Cycling is not an anatomical motion. Cycling is entirely man-made. So we need to be mindful of the possibility of biomechanics being horribly compromised, especially as we know the human frame is very adaptable. You don’t need to look far to see how different work environments and sports activities inflict characteristic ‘body shapes’ on their owners. Pro cyclists are no exception with their leaning towards a banana-shaped body, with a forward head, rounded shoulders (sometimes even ‘humped’!) and tail-bone tucked under. Not a great look if that’s not how you earn your living!
We are a skeleton first, then we’re all about muscle activity. Without the bones, we’re jelly. The muscles move the bones according to the start position of the bones (posture). Bones get us poised, muscles get us busy. When the bones are in the ‘right’ place, the muscles will react to move the joint through an
instantaneous axis of rotation; this is a joint’s ‘happy place’

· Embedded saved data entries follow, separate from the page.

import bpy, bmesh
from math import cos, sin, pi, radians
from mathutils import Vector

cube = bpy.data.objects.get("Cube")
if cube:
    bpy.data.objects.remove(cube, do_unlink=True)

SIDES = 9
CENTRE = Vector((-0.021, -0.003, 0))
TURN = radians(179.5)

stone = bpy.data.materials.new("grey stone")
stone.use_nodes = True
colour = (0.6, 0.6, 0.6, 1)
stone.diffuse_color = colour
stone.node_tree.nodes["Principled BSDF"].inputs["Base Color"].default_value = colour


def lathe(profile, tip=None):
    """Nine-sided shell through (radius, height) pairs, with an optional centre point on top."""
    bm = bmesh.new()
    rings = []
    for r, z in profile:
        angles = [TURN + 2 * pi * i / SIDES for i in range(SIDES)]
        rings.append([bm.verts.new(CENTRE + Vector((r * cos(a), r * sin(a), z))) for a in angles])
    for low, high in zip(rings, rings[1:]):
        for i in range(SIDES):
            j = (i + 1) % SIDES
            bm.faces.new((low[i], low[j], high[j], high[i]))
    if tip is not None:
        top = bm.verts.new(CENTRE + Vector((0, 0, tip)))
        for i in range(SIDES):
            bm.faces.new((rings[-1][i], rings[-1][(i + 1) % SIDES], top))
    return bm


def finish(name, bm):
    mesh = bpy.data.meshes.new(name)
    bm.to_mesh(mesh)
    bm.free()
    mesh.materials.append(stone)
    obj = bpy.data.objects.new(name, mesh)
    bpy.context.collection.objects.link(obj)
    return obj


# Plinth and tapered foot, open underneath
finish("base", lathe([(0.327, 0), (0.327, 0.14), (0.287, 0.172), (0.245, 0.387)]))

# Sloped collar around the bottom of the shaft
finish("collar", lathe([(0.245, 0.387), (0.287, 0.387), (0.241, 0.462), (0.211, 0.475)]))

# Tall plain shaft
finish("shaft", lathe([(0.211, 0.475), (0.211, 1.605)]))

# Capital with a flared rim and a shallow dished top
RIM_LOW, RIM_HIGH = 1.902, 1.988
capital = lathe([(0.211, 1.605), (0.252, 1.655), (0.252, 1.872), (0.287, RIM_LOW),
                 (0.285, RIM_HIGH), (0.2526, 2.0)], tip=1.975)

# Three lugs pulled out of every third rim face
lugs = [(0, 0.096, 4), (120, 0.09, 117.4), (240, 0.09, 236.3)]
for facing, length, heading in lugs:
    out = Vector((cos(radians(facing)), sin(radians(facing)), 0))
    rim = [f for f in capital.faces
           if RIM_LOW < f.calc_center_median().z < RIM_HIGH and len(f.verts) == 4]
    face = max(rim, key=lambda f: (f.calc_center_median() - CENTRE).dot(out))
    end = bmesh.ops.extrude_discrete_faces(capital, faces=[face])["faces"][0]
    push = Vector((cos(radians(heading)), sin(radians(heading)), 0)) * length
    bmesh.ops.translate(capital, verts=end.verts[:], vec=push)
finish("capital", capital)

When the bones aren’t in the ‘right’ place, the muscles will react (because you’ve asked them to!) but the joint won’t/can’t rotate happily. Additionally, if the bones aren’t poised for biomechanical excellence, the muscles can’t respond in kind. Let’s prove it … (humour me – it’s not rocket science!)
- Stand up and ‘mime’ a cycling position; now pretend you’re riding a bike with one leg.
- Start with your ‘habitual ride position’. What does it feel like?
- Now imagine your butt cheeks are head-lights, and stick them on full-beam, and single-leg pedal again. Does that feel different?
- In the 1st position, is your pelvis tilted backwards and in the 2nd position the pelvis tilted forwards?
- In the 1st position, is everything kinda ‘slumped’ and in the 2nd all’s kinda ‘strong’?
- In the 1st position, is everything kinda ‘Pink Panther’ and in the 2nd it’s kinda ‘Donald Duck’?
- In the 1st position, is your tummy button kinda ‘slack’ and in the 2nd position …
… it’s not, is it?
Now, go ride your bike, play with the position of your pelvis (bones) and see what happens to your power output (muscle activity).
The question is, once you’ve found your biomechanically excellent position of poised bones and busy muscles, generating
power to the pedal
will your saddle let you stay there …? 🙂